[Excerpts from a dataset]
--*--

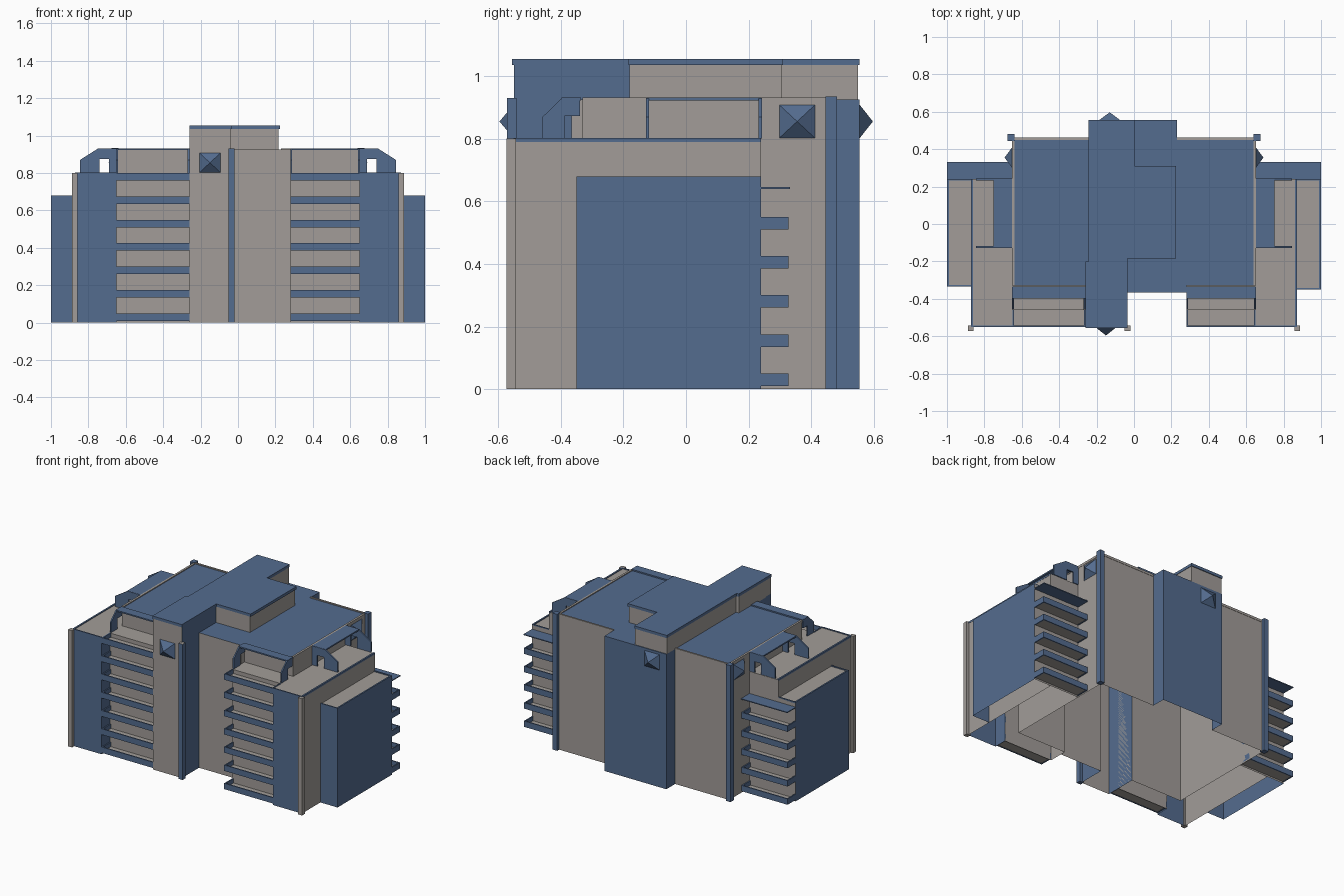
import bpy, bmesh
from mathutils import Vector, Matrix

if "Cube" in bpy.data.objects:
    bpy.data.objects.remove(bpy.data.objects["Cube"])


def material(name, col):
    m = bpy.data.materials.new(name)
    m.diffuse_color = (*col, 1)
    m.use_nodes = True
    m.node_tree.nodes["Principled BSDF"].inputs["Base Color"].default_value = m.diffuse_color
    return m


MATS = [material("warm_grey", (0.36, 0.335, 0.315)),
        material("slate_blue", (0.088, 0.15, 0.275))]
GREY, BLUE = 0, 1


def finish(name, bm, rule, open_bottom=False):
    """Colour faces by a number or rule(normal, centre), then make the object."""
    bmesh.ops.recalc_face_normals(bm, faces=bm.faces)
    for f in bm.faces:
        f.normal_update()
        f.material_index = rule(f.normal, f.calc_center_median()) if callable(rule) else rule
    if open_bottom:
        low = [f for f in bm.faces if f.normal.z < -0.9]
        bmesh.ops.delete(bm, geom=low, context='FACES')
    me = bpy.data.meshes.new(name)
    bm.to_mesh(me)
    bm.free()
    for m in MATS:
        me.materials.append(m)
    ob = bpy.data.objects.new(name, me)
    bpy.context.collection.objects.link(ob)
    return ob


def prism(name, pts, vec, rule, open_bottom=False):
    bm = bmesh.new()
    f = bm.faces.new([bm.verts.new(p) for p in pts])
    ext = bmesh.ops.extrude_face_region(bm, geom=[f], use_keep_orig=True)
    bmesh.ops.translate(bm, vec=vec, verts=[v for v in ext["geom"] if isinstance(v, bmesh.types.BMVert)])
    return finish(name, bm, rule, open_bottom)


def block(name, outline, z0, z1, rule, open_bottom=True):
    return prism(name, [(x, y, z0) for x, y in outline], (0, 0, z1 - z0), rule, open_bottom)


def boxes(name, spans, rule):
    """Several boxes (x0, x1, y0, y1, z0, z1) in one object."""
    bm = bmesh.new()
    for x0, x1, y0, y1, z0, z1 in spans:
        mid = Vector((x0 + x1, y0 + y1, z0 + z1)) / 2
        size = Vector((abs(x1 - x0), abs(y1 - y0), abs(z1 - z0)))
        bmesh.ops.create_cube(bm, size=1, matrix=Matrix.Translation(mid) @ Matrix.Diagonal((*size, 1)))
    return finish(name, bm, rule)


def pyramid(name, base, out):
    """Four-sided lamp pointing along out."""
    bm = bmesh.new()
    base, out = Vector(base), Vector(out)
    side = out.normalized().cross(Vector((0, 0, 1))) * 0.057
    up = Vector((0, 0, 0.053))
    ring = [bm.verts.new(base + side * a + up * b) for a, b in ((1, 1), (1, -1), (-1, -1), (-1, 1))]
    tip = bm.verts.new(base + out)
    bm.faces.new(ring)
    for i in range(4):
        bm.faces.new((ring[i], ring[(i + 1) % 4], tip))
    finish(name, bm, BLUE)


def balconies(name, x0, x1, y0, y1, tops):
    """Stacked trays: grey floors, thin blue rims; y1 is the outer edge."""
    x0, x1 = sorted((x0, x1))
    t = 0.008
    yi = y1 + (t if y1 < y0 else -t)
    floors, rims = [], []
    for z in tops:
        floors.append((x0 + t, x1 - t, y0, yi, z - 0.038, z - 0.03))
        rims += [(x0, x1, yi, y1, z - 0.04, z),
                 (x0, x0 + t, y0, yi, z - 0.04, z),
                 (x1 - t, x1, y0, yi, z - 0.04, z)]
    boxes(name + "_floors", floors, GREY)
    boxes(name + "_rims", rims, BLUE)


# Main block with front tower and back bay in one outline
def core_rule(n, c):
    if n.z > 0.5 or c.y > 0.47:
        return BLUE
    if c.y < -0.37 and abs(n.x) > 0.5:
        return BLUE
    return GREY


block("main_block", [(-.65, -.33), (-.26, -.33), (-.26, -.55), (-.04, -.55), (-.04, -.365),
                     (.28, -.365), (.28, -.33), (.65, -.33), (.65, .46), (.23, .46),
                     (.23, .555), (-.24, .555), (-.24, .46), (-.65, .46)], 0, 0.925, core_rule)
boxes("roof_edge", [(s * .638, s * .652, -.33, .46, .915, .931) for s in (-1, 1)] +
      [(-.65, -.24, .45, .462, .915, .931), (.23, .65, .45, .462, .915, .931)], GREY)

# Penthouse and its lid
pent = [(-.26, -.55), (-.04, -.55), (-.04, -.18), (.217, -.18), (.217, .305), (0, .305),
        (0, .55), (-.24, .55), (-.24, -.2), (-.26, -.2)]
block("penthouse", pent, 0.92, 1.036,
      lambda n, c: BLUE if n.x > 0.5 and c.y < -0.2 else GREY)
lid = [(-.26, -.556), (-.036, -.556), (-.036, -.184), (.225, -.184), (.225, .31), (.003, .31),
       (.003, .555), (-.243, .555), (-.243, -.2), (-.26, -.2)]
block("penthouse_lid", lid, 1.036, 1.055, BLUE, False)

# Corner posts
boxes("rear_posts", [(s * .64, s * .675, .445, .482, 0, .935) for s in (-1, 1)], BLUE)
boxes("tower_post", [(-.05, -.02, -.572, -.542, 0, .93)], lambda n, c: GREY if n.z > .5 else BLUE)
boxes("front_posts", [(s * .857, s * .887, -.573, -.543, 0, .8) for s in (-1, 1)], GREY)

# Pyramid lamps
pyramid("front_lamp", (-.15, -.551, .855), (0, -.045, 0))
pyramid("rear_lamp", (-.13, .555, .855), (0, .042, 0))
for s in (-1, 1):
    pyramid("side_lamp", (s * .65, .355, .855), (s * .042, 0, 0))

# Everything that repeats left and right
FRONT_TOPS = [0.05 + 0.125 * i for i in range(7)]
for s, inner, yf, tag in ((1, .28, -.35, "right"), (-1, .26, -.335, "left")):
    def mx(pts):
        return [(s * x, y) for x, y in pts]

    # Inner wing, blue front panel
    block(tag + "_wing", mx([(inner, -.33), (inner, -.46), (.65, -.46), (.65, -.55), (.87, -.55),
                             (.87, .24), (.65, .24), (.65, -.33)]), 0, 0.797,
          lambda n, c: BLUE if c.y < -.5 and n.z < .5 and n.x * s < .5 else GREY)
    boxes(tag + "_wing_coping", [(s * .86, s * .871, -.55, .24, .79, .802),
                                 (s * .65, s * .86, -.551, -.543, .79, .802)], BLUE)
    # Outer wing, lower
    block(tag + "_outer_wing", mx([(.87, yf), (1, yf), (1, .24), (.87, .24)]), 0, 0.674,
          lambda n, c: BLUE if n.y < -.5 or n.x * s > .5 else GREY)
    boxes(tag + "_outer_coping", [(s * .99, s, yf, .24, .67, .68),
                                  (s * .87, s * .99, yf, yf + .008, .67, .68),
                                  (s * .87, s * .99, .232, .24, .67, .68)], BLUE)
    # Balconies front and back
    balconies(tag + "_front_balcony", s * inner, s * .65, -.46, -.55, FRONT_TOPS)
    balconies(tag + "_rear_balcony", s * .65, s, .24, .328, FRONT_TOPS[:5])
    boxes(tag + "_rear_balcony_roof", [(s * .65, s, .24, .332, .64, .646)], BLUE)
    # Side roof terrace: chamfered fins with a doorway, and a canopy
    fin = [(0, .8), (0, .93), (.1, .93), (.195, .87), (.195, .8), (.09, .8), (.09, .875),
           (.04, .875), (.04, .8)]
    for y in (-.128, .232):
        prism(tag + "_side_fin", [(s * (.65 + u), y, z) for u, z in fin], (0, .01, 0), BLUE)
    boxes(tag + "_side_canopy", [(s * .65, s * .752, -.125, .24, .922, .931)], BLUE)
    # Front roof terrace: smaller fins and canopy
    fin = [(0, .93), (.058, .93), (.12, .87), (.12, .8), (.05, .8), (.05, .872), (0, .872)]
    for x in (inner, .642):
        prism(tag + "_front_fin", [(s * x, -.338 - u, z) for u, z in fin], (s * .009, 0, 0), BLUE)
    boxes(tag + "_front_canopy", [(s * inner, s * .65, -.397, -.335, .922, .931)], BLUE)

--*--

Take the entries above and return only the lines from the one with "lambda n, c: BLUE if n.x" to the one with "(-1, 1)], GREY)", both included, unchanged.

      lambda n, c: BLUE if n.x > 0.5 and c.y < -0.2 else GREY)
lid = [(-.26, -.556), (-.036, -.556), (-.036, -.184), (.225, -.184), (.225, .31), (.003, .31),
       (.003, .555), (-.243, .555), (-.243, -.2), (-.26, -.2)]
block("penthouse_lid", lid, 1.036, 1.055, BLUE, False)

# Corner posts
boxes("rear_posts", [(s * .64, s * .675, .445, .482, 0, .935) for s in (-1, 1)], BLUE)
boxes("tower_post", [(-.05, -.02, -.572, -.542, 0, .93)], lambda n, c: GREY if n.z > .5 else BLUE)
boxes("front_posts", [(s * .857, s * .887, -.573, -.543, 0, .8) for s in (-1, 1)], GREY)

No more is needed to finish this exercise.